Pictured is the Carters Lake Marina. There’s no private property along the shoreline making for a more tranquil experience.
Carters Lake Charters
Fish and Diversity
Boating and angling are the main attractions, and Carters Lake heavily leans into that. There are over half a dozen boat ramps you are free to choose from. Boat rentals, bait, fishing gear, and many other services are right at hand.
Not only that but the Georgia Department of Natural Resources fish-stocking program offers anglers plenty of diversity when it comes to species found in the lake.
The spotted bass is the dominant fish found in Carters Lake. You can typically expect a catch to be around 1 pound. However, the deep waters are also full of bigger, 3-4 pound spots waiting to be reeled in.
Stripers are a big draw to Carters Lake. Most are 5-10 pounds, but stripers can range anywhere from 1-30 pounds – making them the more impressive catch you can angle.

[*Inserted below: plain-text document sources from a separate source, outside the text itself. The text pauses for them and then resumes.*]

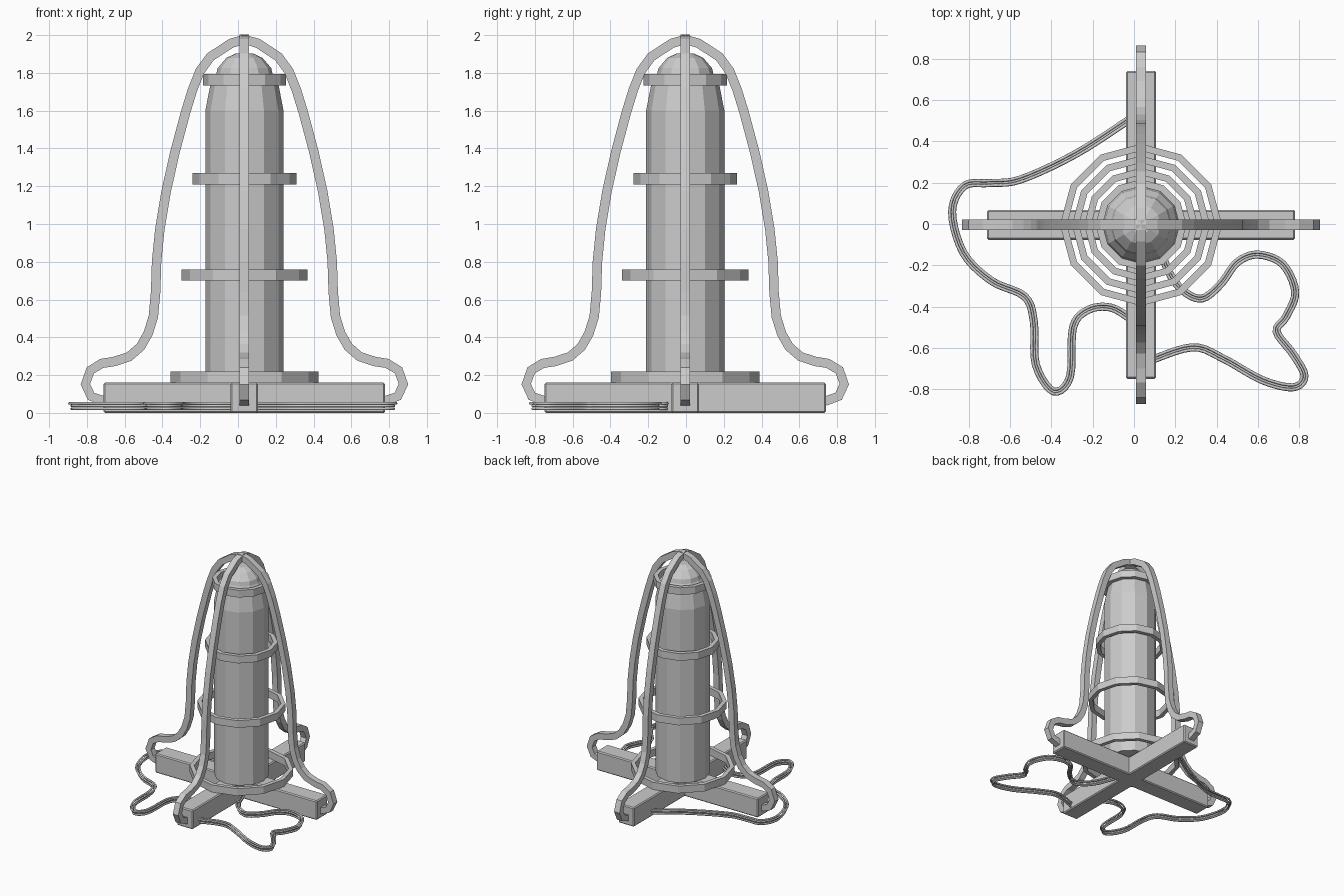
import bpy, bmesh, math
from mathutils import Vector

if "Cube" in bpy.data.objects:
    bpy.data.objects.remove(bpy.data.objects["Cube"])

CX, CY = 0.034, -0.004


def finish(name, bm, smooth=False):
    bmesh.ops.recalc_face_normals(bm, faces=bm.faces)
    me = bpy.data.meshes.new(name)
    bm.to_mesh(me)
    bm.free()
    ob = bpy.data.objects.new(name, me)
    bpy.context.collection.objects.link(ob)
    if smooth:
        for p in me.polygons:
            p.use_smooth = True
    return ob


def lathe(name, profile, n=12, closed=False):
    bm = bmesh.new()
    rings = [[bm.verts.new((CX + r * math.cos(2 * math.pi * i / n),
                            CY + r * math.sin(2 * math.pi * i / n), z))
              for i in range(n)] for r, z in profile]
    pairs = list(zip(rings, rings[1:]))
    if closed:
        pairs.append((rings[-1], rings[0]))
    else:
        bm.faces.new(rings[0])
        bm.faces.new(rings[-1])
    for a, b in pairs:
        for i in range(n):
            j = (i + 1) % n
            bm.faces.new((a[i], a[j], b[j], b[i]))
    return finish(name, bm)


def sweep(name, pts, normal, section, smooth=False):
    """Sweep a section (side, normal) along a path lying in a plane."""
    bm = bmesh.new()
    pts = [Vector(p) for p in pts]
    normal = Vector(normal)
    rings = []
    for i, p in enumerate(pts):
        d0 = (p - pts[max(i - 1, 0)]).normalized()
        d1 = (pts[min(i + 1, len(pts) - 1)] - p).normalized()
        t = (d0 + d1).normalized()
        side = t.cross(normal).normalized()
        rings.append([bm.verts.new(p + side * u + normal * v) for u, v in section])
    k = len(section)
    for a, b in zip(rings, rings[1:]):
        for i in range(k):
            j = (i + 1) % k
            bm.faces.new((a[i], a[j], b[j], b[i]))
    bm.faces.new(rings[0])
    bm.faces.new(rings[-1])
    return finish(name, bm, smooth)


def spline(pts, steps=5):
    """Catmull-Rom interpolation of 2D points."""
    p = [Vector(q) for q in pts]
    p = [2 * p[0] - p[1]] + p + [2 * p[-1] - p[-2]]
    out = []
    for a, b, c, d in zip(p, p[1:], p[2:], p[3:]):
        for s in range(steps):
            t = s / steps
            out.append(0.5 * (2 * b + (c - a) * t + (2 * a - 5 * b + 4 * c - d) * t * t
                              + (3 * b - a - 3 * c + d) * t ** 3))
    return out + [p[-2]]


# crossed base beams
for name, size in (("base_beam_x", (1.49, 0.145, 0.16)), ("base_beam_y", (0.145, 1.49, 0.16))):
    bm = bmesh.new()
    bmesh.ops.create_cube(bm, size=1)
    for v in bm.verts:
        v.co = Vector((v.co.x * size[0] + CX, v.co.y * size[1] + CY, (v.co.z + 0.5) * size[2]))
    ob = finish(name, bm)
    mod = ob.modifiers.new("Bevel", "BEVEL")
    mod.width, mod.segments = 0.008, 1

# central tank with domed cap
lathe("tank", [(0.207, 0.16), (0.207, 1.60), (0.178, 1.75), (0.150, 1.79),
               (0.142, 1.825), (0.095, 1.88), (0.045, 1.903)])

# hoops that shrink towards the top
for i, (r, z) in enumerate(((0.392, 0.16), (0.334, 0.70), (0.275, 1.21), (0.22, 1.733))):
    lathe(f"hoop_{i + 1}", [(r, z), (r, z + 0.06), (r - 0.034, z + 0.06), (r - 0.034, z)],
          closed=True)

# cage arches, mirrored half profile
half = [(0.07, 1.957), (0.18, 1.885), (0.235, 1.81), (0.275, 1.71), (0.312, 1.59),
        (0.368, 1.38), (0.415, 1.17), (0.448, 0.97), (0.465, 0.80), (0.47, 0.64),
        (0.482, 0.51), (0.51, 0.42), (0.55, 0.35), (0.61, 0.298), (0.69, 0.272),
        (0.755, 0.262), (0.816, 0.225), (0.842, 0.152), (0.812, 0.088), (0.74, 0.062)]
arch = [(-r, z) for r, z in reversed(half)] + [(0, 1.977)] + half
h = 0.025
square = [(-h, -h), (h, -h), (h, h), (-h, h)]
sweep("cage_arch_x", [(CX + r, CY, z) for r, z in arch], (0, 1, 0), square)
sweep("cage_arch_y", [(CX, CY + r, z) for r, z in arch], (1, 0, 0), square)

# loose cables on the ground, each a bundle of strands
cables = {
    "left_cable": [(0.0, 0.52), (-0.28, 0.34), (-0.55, 0.215), (-0.70, 0.198), (-0.82, 0.185),
                   (-0.88, 0.06), (-0.825, -0.14), (-0.69, -0.275), (-0.53, -0.35),
                   (-0.485, -0.47), (-0.475, -0.68), (-0.39, -0.81), (-0.31, -0.74),
                   (-0.295, -0.50), (-0.22, -0.415), (-0.11, -0.405), (0.0, -0.47)],
    "right_cable": [(0.12, -0.10), (0.17, -0.235), (0.24, -0.325), (0.33, -0.36), (0.42, -0.29),
                    (0.50, -0.185), (0.60, -0.148), (0.72, -0.195), (0.78, -0.33),
                    (0.735, -0.45), (0.69, -0.52), (0.77, -0.63), (0.825, -0.735),
                    (0.77, -0.79), (0.62, -0.755), (0.43, -0.65), (0.28, -0.597), (0.05, -0.67)],
}
hexagon = [(0.0075 * math.cos(a * math.pi / 3), 0.0075 * math.sin(a * math.pi / 3))
           for a in range(6)]
for name, path in cables.items():
    for i, (off, z) in enumerate(((-0.012, 0.05), (0.012, 0.05), (0, 0.037), (0, 0.022))):
        sweep(f"{name}_strand_{i + 1}", [(p.x, p.y, z) for p in spline(path)], (0, 0, 1),
              [(u + off, v) for u, v in hexagon], True)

Angling for striped bass is better done in the cooler months, while the best spots to hit are near the Doll Mountain ramp and the biggest island in the Coosawatte River arm of the lake.

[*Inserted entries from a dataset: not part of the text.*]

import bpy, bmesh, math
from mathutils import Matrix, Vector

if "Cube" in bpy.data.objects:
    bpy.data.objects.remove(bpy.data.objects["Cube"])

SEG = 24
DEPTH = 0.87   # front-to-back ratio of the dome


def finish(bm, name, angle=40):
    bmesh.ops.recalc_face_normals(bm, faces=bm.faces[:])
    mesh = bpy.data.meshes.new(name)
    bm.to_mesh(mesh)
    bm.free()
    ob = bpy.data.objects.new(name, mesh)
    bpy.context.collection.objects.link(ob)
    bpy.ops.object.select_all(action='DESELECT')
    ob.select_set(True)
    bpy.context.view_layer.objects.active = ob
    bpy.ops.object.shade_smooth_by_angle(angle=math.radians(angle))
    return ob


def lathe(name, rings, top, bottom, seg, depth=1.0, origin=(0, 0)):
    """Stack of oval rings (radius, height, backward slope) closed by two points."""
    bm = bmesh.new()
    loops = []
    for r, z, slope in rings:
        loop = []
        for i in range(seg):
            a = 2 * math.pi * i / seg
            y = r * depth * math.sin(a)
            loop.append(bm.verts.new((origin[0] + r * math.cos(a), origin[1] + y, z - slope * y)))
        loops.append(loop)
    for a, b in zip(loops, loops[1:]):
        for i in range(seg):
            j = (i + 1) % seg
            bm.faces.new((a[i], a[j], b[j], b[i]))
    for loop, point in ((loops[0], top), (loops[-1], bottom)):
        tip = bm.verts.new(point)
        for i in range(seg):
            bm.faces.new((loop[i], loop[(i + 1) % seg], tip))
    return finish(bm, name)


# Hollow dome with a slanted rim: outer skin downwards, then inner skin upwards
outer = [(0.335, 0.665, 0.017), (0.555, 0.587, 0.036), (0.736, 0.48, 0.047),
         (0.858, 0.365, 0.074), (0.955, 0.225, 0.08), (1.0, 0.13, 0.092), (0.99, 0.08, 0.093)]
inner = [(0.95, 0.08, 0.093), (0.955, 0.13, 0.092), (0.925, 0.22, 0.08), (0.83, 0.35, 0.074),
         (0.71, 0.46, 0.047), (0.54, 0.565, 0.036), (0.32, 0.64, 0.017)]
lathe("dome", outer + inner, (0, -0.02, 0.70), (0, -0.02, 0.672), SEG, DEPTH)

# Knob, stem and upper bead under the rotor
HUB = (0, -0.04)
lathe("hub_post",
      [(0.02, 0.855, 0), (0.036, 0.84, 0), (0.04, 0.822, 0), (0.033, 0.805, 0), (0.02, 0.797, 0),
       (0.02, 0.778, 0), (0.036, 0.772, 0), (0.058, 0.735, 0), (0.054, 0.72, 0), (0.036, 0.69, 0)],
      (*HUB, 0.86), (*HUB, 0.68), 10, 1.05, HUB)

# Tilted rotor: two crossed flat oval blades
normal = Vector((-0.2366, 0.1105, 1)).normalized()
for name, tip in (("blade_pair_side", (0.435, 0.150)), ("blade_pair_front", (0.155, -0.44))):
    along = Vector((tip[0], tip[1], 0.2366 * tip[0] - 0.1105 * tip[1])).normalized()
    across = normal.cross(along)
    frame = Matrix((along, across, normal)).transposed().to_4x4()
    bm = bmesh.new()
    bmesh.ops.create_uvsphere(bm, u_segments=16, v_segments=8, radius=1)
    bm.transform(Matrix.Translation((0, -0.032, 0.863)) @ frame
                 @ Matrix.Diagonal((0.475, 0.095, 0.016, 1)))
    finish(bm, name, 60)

The hybrid bass also represents one of the trophy fish to be found at Carters Lake, reaching over 10 pounds. This fish is continuously restocked, but you may find their numbers to still remain small.
The largemouth bass isn’t a particularly large percentage of the lake’s black bass population. However, they can still be readily found. Largemouth can come in different sizes – most will be around a pound, but 7-8 pound fish can also be expected.
At Carters Lake, the typical flathead catfish is 5-8 pounds. However, this type is outnumbered by the more common, 1.5-pound channel catfish and rear but present Bullhead Catfish
The walleye is yet another fish that relies on annual fingerling restockings to keep its numbers up. Older fish may be over 5 pounds, while more recent additions will be in the 1-2 pound range.
Crappie numbers aren’t too high and are usually less than a pound. Although you could also come across 1.5-pound fish.
There is an ample bream population in Carters Lake, but most individuals will be less than 6 inches in length.